Big leaps from the platform: mobile money and Ushahidi
When M-Pesa was launched by Vodafone through its Safaricom operations in 2007, little did anyone suspect that nearly a decade later it would have transformed the banking system in Africa. Today, customers use M-Pesa to send and receive money, make payments and withdraw cash from authorised agents.
Limited access to banking services coupled with the proliferation of cell phones has enabled the service to grow exponentially. It had more than 25 million active users in March, up from 17 million in 2013. M-Pesa’s success has pushed other telecom providers to launch similar mobile-money platforms.
FRONTLINE – INNOVATIVE AFRICA
FRONTLINE – INNOVATIVE AFRICA
•Green revolution: Harnessing earth, wind and fire
•Big leaps from the platform: mobile money and Ushahidi
•The fightback against HIV/AIDS
•Partnerships give chances to more students
•Culture: Soaraway success on a shoestring
•Employment: Take these broken wings and learn to fly
Airtel Money, MTN Mobile Money, Tigo Cash and Glo Xchange are just a few of these. M-Pesa is currently available in nine African countries and has operations in India, Afghanistan, Romania and Albania.
In 2015, Vodafone Group and MTN Group inked a deal to allow MTN’s customers to use the service, thereby giving M-Pesa access to more than 19 African countries.
More than simply a mobile telephone payment system, the innovation’s colossal reach has drawn millions of people into the mainstream financial sector, providing them with a platform to access a host of related spin-off services such as micro insurance, lending and savings schemes.
Kenya’s Ushahidi, on the other hand, pioneered crowdsourcing technology to map emergencies, starting with the violence following the 2007 Kenyan elections. Kenyans across the country used mobile phones to share in- formation and contribute eyewitness reports about events through texts to an Ushahidi crowdmap.
Since then, Ushahidi has transcended Kenya’s borders and has been used around the world for crisis mapping. In 2010, following the earthquake in Haiti, volunteers translated text messages from Creole to help search-and-rescue teams find survivors.
The 2009 Gaza war, the 2011 Japan earthquake and tsunami, and the 2011 Nigerian election are just some of the events that have benefited from the crowdsourcing platform.
The creators of Ushahidi went on to create iHub in 2010, a co-working space for the technology community in Nairobi. In 2016, it raised $3m for its BRCK device: the innovative self-powered mobile Wi-Fi router enables users to get on- line without electricity and in areas of limited internet connection. ●
Drones High in the sky
Kibuye, on the eastern shores of Lake Kivu in Rwanda, will house the world’s first droneport. The project is due for completion by 2020 and will host cargo drones that can deliver 10kg of medical supplies at a time to almost half of the country’s remote areas. Drones capable of carrying 100kg are planned to follow by 2025. This is just one of the advances transforming the landlocked country into a regional information technology hub.
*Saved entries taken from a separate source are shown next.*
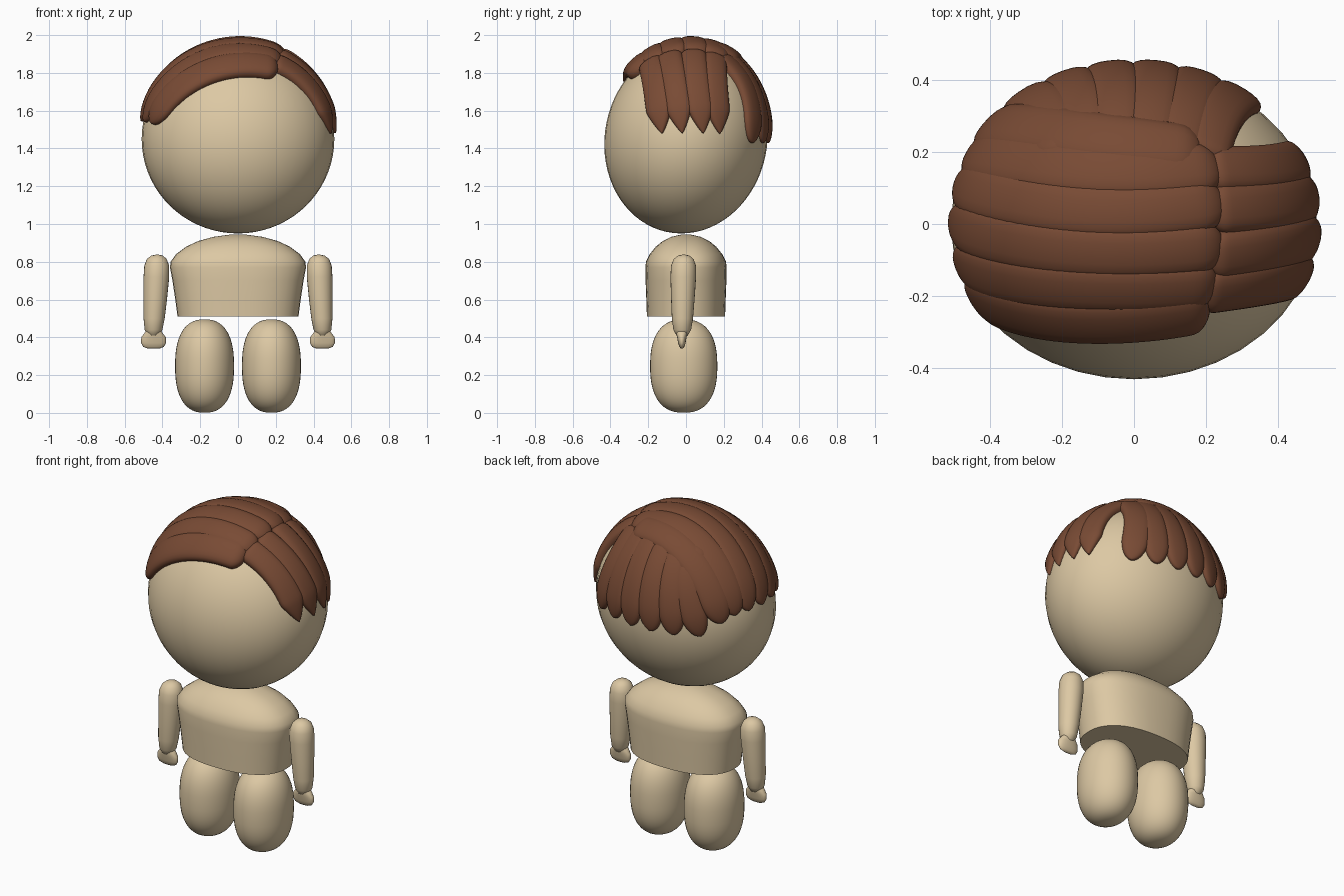
import bpy, bmesh, math
from mathutils import Vector

if "Cube" in bpy.data.objects:
    bpy.data.objects.remove(bpy.data.objects["Cube"])

def material(name, rgb):
    m = bpy.data.materials.new(name)
    m.diffuse_color = (*rgb, 1)
    m.use_nodes = True
    m.node_tree.nodes["Principled BSDF"].inputs["Base Color"].default_value = m.diffuse_color
    return m

SKIN = material("tan", (0.72, 0.58, 0.37))
HAIR = material("brown", (0.19, 0.07, 0.035))
C, R = Vector((0, 0, 1.45)), Vector((0.51, 0.432, 0.5))   # head centre and radii

def loft(name, rings, mat, sharp=40):
    """Skin a list of closed rings and cap both ends."""
    bm = bmesh.new()
    rows = [[bm.verts.new(p) for p in ring] for ring in rings]
    n = len(rows[0])
    for a, b in zip(rows, rows[1:]):
        for i in range(n):
            bm.faces.new((a[i], a[(i + 1) % n], b[(i + 1) % n], b[i]))
    bm.faces.new(rows[0][::-1])
    bm.faces.new(rows[-1])
    bmesh.ops.recalc_face_normals(bm, faces=bm.faces)
    me = bpy.data.meshes.new(name)
    bm.to_mesh(me)
    bm.free()
    me.materials.append(mat)
    ob = bpy.data.objects.new(name, me)
    bpy.context.collection.objects.link(ob)
    bpy.ops.object.select_all(action='DESELECT')
    ob.select_set(True)
    bpy.context.view_layer.objects.active = ob
    bpy.ops.object.shade_smooth_by_angle(angle=math.radians(sharp))
    return ob

def spow(v, e):
    return math.copysign(abs(v) ** e, v)

def oval(cx, cy, z, rx, ry, e=1.0, n=40):
    """Horizontal superellipse ring."""
    return [(cx + rx * spow(math.cos(a), e), cy + ry * spow(math.sin(a), e), z)
            for a in (2 * math.pi * i / n for i in range(n))]

def egg(name, cx, cy, cz, r, e, mat, n=28):
    """Superellipsoid; e below 1 makes the sides fuller."""
    rings = []
    for i in range(n + 1):
        a = math.pi * (0.002 + 0.996 * i / n) - math.pi / 2
        k = max(spow(math.cos(a), e), 0.002)
        rings.append(oval(cx, cy, cz + r[2] * spow(math.sin(a), e), r[0] * k, r[1] * k))
    return loft(name, rings, mat, 60)

# Head, leaning slightly back towards the top
head = egg("head", 0, 0, C.z, R, 1.0, SKIN, 36)
for v in head.data.vertices:
    v.co.y += 0.025 * (v.co.z - C.z) / R.z

# Torso: flat base, flared chest, domed shoulders
prof = [(0.51, 0.32, 0.207), (0.6, 0.332, 0.21), (0.7, 0.347, 0.214), (0.77, 0.36, 0.215),
        (0.80, 0.357, 0.212), (0.84, 0.328, 0.192), (0.88, 0.275, 0.16), (0.91, 0.21, 0.123),
        (0.932, 0.13, 0.078), (0.943, 0.05, 0.03), (0.945, 0.005, 0.003)]
loft("torso", [oval(0, 0, z, rx, ry, 0.85) for z, rx, ry in prof], SKIN)

# Arms, hands and legs on both sides
arm = [(0.838, 0.428, 0.005), (0.833, 0.428, 0.03), (0.815, 0.43, 0.052), (0.78, 0.43, 0.066),
       (0.72, 0.432, 0.068), (0.6, 0.438, 0.062), (0.5, 0.444, 0.056), (0.44, 0.447, 0.047),
       (0.41, 0.447, 0.03), (0.395, 0.447, 0.005)]
hand = [(0.45, 0.03, 0.03), (0.42, 0.05, 0.03), (0.4, 0.065, 0.025), (0.37, 0.066, 0.02),
        (0.35, 0.055, 0.013), (0.34, 0.03, 0.005)]
for side, s in (("left", 1), ("right", -1)):
    loft(side + "_arm", [oval(s * x, -0.012 - 0.02 * (0.84 - z), z, r, r, 1, 24)
                         for z, x, r in arm], SKIN, 60)
    loft(side + "_hand", [oval(s * 0.447, -0.022, z, rx, ry, 0.9, 24)
                          for z, rx, ry in hand], SKIN, 60)
    egg(side + "_leg", s * 0.177, -0.012, 0.248, (0.156, 0.178, 0.247), 0.82, SKIN)

# Hair: flattened locks swept over the head surface
def on_head(p, lift):
    d = Vector(((p[i] - C[i]) / R[i] for i in range(3))).normalized()
    nrm = Vector((d[i] / R[i] for i in range(3))).normalized()
    pos = Vector((C[i] + R[i] * d[i] for i in range(3)))
    pos.y += 0.02 * d.z
    return pos + nrm * lift, nrm

def lock(name, p0, pm, p1, width, thick=0.047, tip=2.0, tip_start=0.86, lift=0.003, steps=40):
    p0, pm, p1 = map(Vector, (p0, pm, p1))
    def at(t):
        q = p0 * (2 * (t - .5) * (t - 1)) + pm * (4 * t * (1 - t)) + p1 * (2 * t * (t - .5))
        return on_head(q, lift * (1 - t))
    rings = []
    for i in range(steps + 1):
        t = 0.5 - 0.5 * math.cos(math.pi * (0.004 + 0.992 * i / steps))
        pos, nrm = at(t)
        tan = (at(t + 0.01)[0] - at(t - 0.01)[0]).normalized()
        side = tan.cross(nrm).normalized()
        start = math.sqrt(1 - (1 - min(t / 0.09, 1)) ** 2)
        end = max(1 - (max(0, t - tip_start) / (1 - tip_start)) ** tip, 0.0) ** (0.5 if tip > 1.5 else 0.8)
        w = max(width * start * end, 0.001)
        h = max(thick * (1 - 0.3 * t) * start * (0.35 + 0.65 * end), 0.001)
        rings.append([pos + side * w * spow(math.cos(a), 0.8) + nrm * h * spow(math.sin(a), 0.8)
                      for a in (2 * math.pi * k / 20 for k in range(20))])
    return loft(name, rings, HAIR, 60)

# Long locks combed from the parting to the figure's right: start y, middle, end y
for i, (y0, ym, zm, y1, w) in enumerate([
        (-0.275, -0.28, 1.81, -0.20, 0.085), (-0.185, -0.19, 1.88, -0.10, 0.078),
        (-0.07, -0.09, 1.92, 0.01, 0.078), (0.04, 0.02, 1.93, 0.11, 0.078),
        (0.14, 0.13, 1.9, 0.20, 0.08)]):
    lock(f"swept_lock_{i + 1}", (0.24, y0, 1.87), (-0.15, ym, zm), (-0.49, y1, 1.54), w)
lock("swept_lock_6", (0.19, 0.17, 1.87), (-0.17, 0.23, 1.85), (-0.41, 0.25, 1.5), 0.085, 0.05)

# Short pointed locks falling from the parting to the other side
for i, (y0, y1, w) in enumerate([(-0.21, -0.13, 0.072), (-0.1, -0.02, 0.07),
                                 (0.02, 0.09, 0.07), (0.13, 0.19, 0.068)]):
    lock(f"side_lock_{i + 1}", (0.19, y0, 1.87), (0.40, (y0 + y1) / 2 - 0.01, 1.74),
         (0.5, y1, 1.48), w, 0.042, 1.2, 0.78, 0)

# Locks hanging down the back
for i in range(6):
    x0, x1 = 0.2 - 0.085 * i, 0.31 - 0.128 * i
    y1 = 0.43 * math.sqrt(1 - (x1 / 0.52) ** 2)
    lock(f"back_lock_{i + 1}", (x0, 0.16, 1.89), ((x0 + x1) / 2 + 0.015, 0.34, 1.75),
         (x1, y1, 1.43), 0.073, 0.042, 2.0, 0.82, 0)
Medicine – A text that save lives
With an estimated 2,000 people dying from fake drugs every day across the globe, in 2007 Ghanaian Bright Simons launched mPedigree, a mobile telephony shortcode platform,
to spearhead the fight against the counterfeit drug trade. The platform connects phones to a registry that enables consumers to verify the authenticity of products. mPedigree now operates in 12 countries – 10 in Africa as well as in India and Pakistan.
Innovators – The younger, the better
Little did 10-year-old Panashe Jere know that winning the Smart Kid Category of the TNM Smart Challenge Competition in Malawi for his Talk to Me app was going to propel him to stardom. Jere’s app converts input text into voice so children can always have someone to talk to. He was invited to the Facebook F8 Conference in April, where he met Facebook founder Mark Zuckerberg. Zuckerberg praised Jere in a post, saying: “This guy started coding earlier than I did.”